== WHAT IS BEING ASKED ==
Answer with a single number stating how many lines of the entries below include the string "rows".

== MATERIAL PROVIDED ==
^^^^^^^^

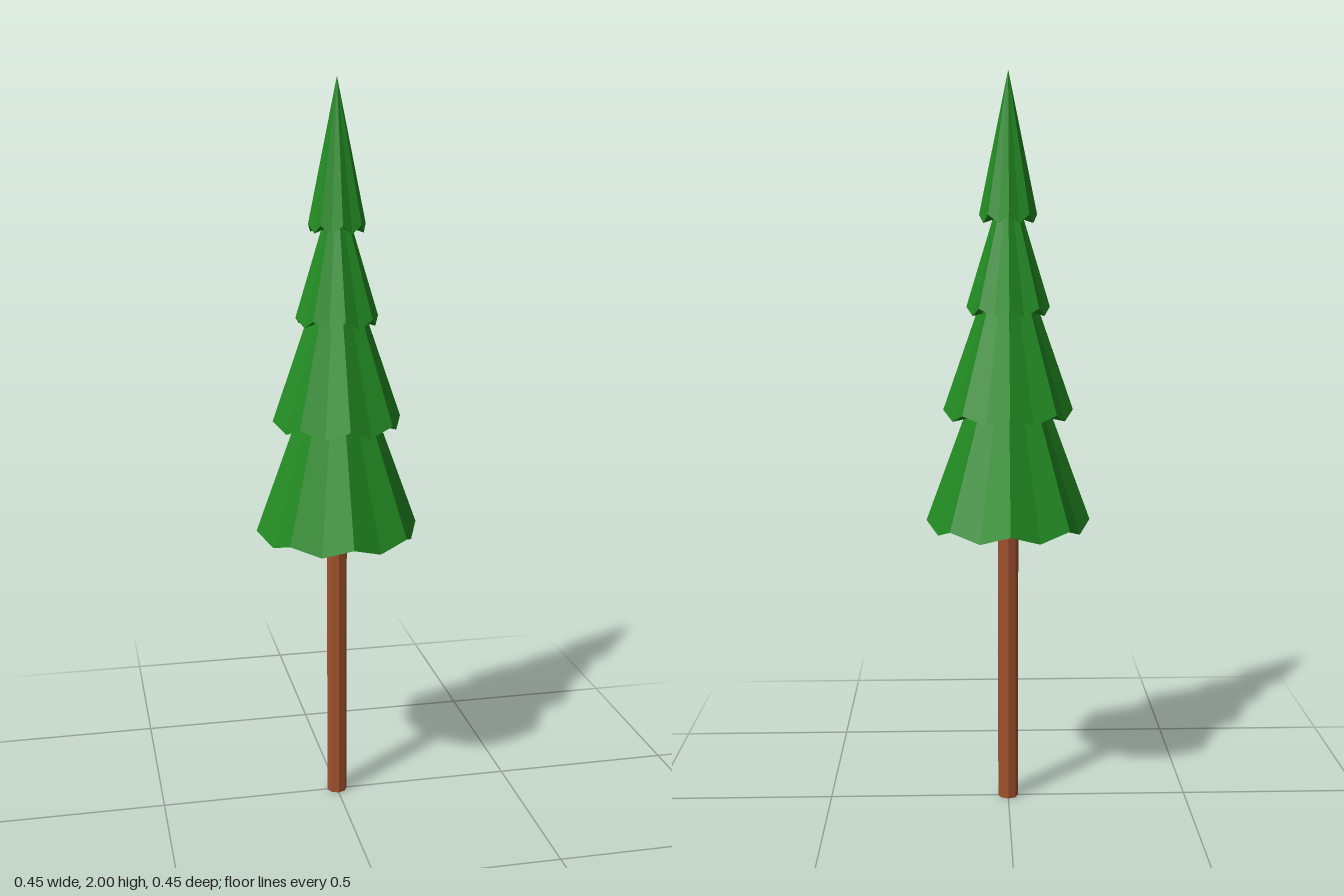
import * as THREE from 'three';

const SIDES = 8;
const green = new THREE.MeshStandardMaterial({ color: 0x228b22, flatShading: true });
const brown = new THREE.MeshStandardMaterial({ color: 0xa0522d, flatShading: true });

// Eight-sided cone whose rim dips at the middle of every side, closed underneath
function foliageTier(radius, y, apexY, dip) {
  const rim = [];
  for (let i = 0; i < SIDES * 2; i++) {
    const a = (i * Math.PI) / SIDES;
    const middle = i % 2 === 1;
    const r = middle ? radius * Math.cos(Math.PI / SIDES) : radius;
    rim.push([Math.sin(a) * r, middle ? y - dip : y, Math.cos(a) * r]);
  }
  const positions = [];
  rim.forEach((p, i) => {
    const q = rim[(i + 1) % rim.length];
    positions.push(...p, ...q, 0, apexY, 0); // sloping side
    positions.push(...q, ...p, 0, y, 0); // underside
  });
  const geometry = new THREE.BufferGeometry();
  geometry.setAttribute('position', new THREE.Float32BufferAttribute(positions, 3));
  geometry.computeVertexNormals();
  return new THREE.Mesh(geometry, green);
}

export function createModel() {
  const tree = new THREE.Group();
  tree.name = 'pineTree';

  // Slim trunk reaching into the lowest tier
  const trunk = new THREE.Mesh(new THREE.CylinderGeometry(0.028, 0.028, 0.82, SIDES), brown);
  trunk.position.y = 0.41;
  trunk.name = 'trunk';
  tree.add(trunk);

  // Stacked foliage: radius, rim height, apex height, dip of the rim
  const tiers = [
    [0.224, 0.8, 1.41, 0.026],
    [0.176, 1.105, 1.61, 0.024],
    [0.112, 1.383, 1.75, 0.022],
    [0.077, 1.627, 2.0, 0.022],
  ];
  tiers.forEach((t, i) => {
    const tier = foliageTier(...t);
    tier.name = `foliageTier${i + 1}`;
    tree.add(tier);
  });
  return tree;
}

^^^^^^^^

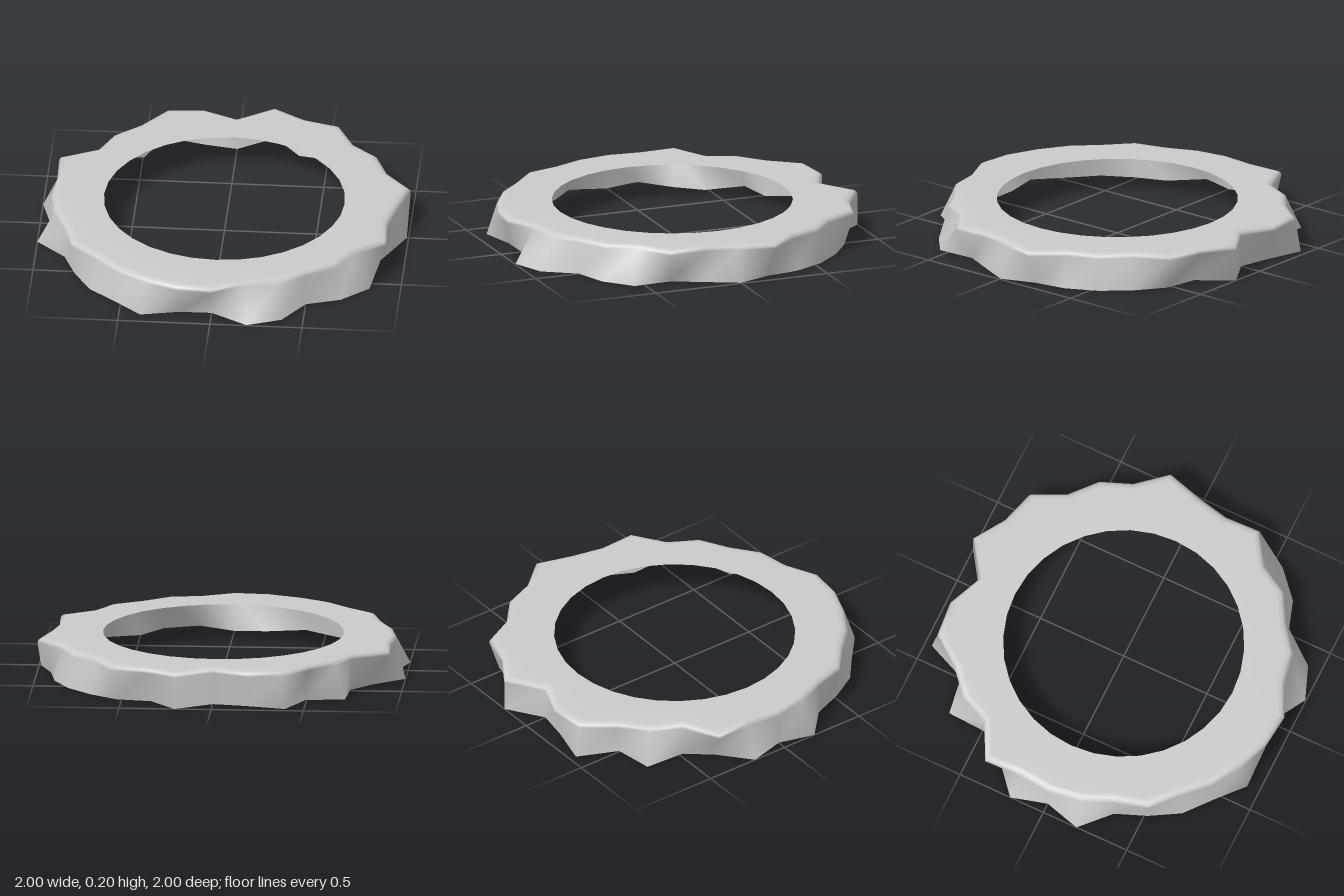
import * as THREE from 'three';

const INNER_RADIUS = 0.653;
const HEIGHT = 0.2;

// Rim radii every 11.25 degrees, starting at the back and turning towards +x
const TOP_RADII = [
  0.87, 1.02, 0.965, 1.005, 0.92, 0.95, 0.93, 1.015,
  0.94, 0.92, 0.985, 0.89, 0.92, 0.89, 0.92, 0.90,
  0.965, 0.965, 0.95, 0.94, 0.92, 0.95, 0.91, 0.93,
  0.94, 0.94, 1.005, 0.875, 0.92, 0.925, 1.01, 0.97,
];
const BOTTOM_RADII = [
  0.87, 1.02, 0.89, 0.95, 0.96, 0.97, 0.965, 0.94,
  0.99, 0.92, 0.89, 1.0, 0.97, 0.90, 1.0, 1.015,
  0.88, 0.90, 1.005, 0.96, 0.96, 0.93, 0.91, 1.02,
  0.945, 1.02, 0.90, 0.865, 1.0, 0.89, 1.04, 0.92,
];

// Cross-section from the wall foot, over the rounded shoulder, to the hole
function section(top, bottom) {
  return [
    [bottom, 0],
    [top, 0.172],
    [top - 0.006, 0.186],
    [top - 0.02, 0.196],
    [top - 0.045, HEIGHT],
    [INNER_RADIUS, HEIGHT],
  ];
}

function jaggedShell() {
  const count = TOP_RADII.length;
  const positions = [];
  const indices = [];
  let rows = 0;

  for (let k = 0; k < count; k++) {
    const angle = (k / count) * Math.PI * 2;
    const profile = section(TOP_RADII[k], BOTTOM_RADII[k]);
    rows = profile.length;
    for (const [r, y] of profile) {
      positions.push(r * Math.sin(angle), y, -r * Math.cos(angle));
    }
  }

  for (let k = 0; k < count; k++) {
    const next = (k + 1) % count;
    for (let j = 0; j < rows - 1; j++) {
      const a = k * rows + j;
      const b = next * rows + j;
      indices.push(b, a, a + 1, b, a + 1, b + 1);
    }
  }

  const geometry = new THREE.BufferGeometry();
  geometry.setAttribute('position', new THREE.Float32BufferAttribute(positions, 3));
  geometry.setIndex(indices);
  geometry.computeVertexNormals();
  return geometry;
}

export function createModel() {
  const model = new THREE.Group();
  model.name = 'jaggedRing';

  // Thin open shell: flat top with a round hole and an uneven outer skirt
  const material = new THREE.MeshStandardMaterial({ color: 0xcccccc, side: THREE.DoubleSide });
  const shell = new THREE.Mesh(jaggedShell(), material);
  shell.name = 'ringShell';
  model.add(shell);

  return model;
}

^^^^^^^^

== EXERCISE ANSWER ==
5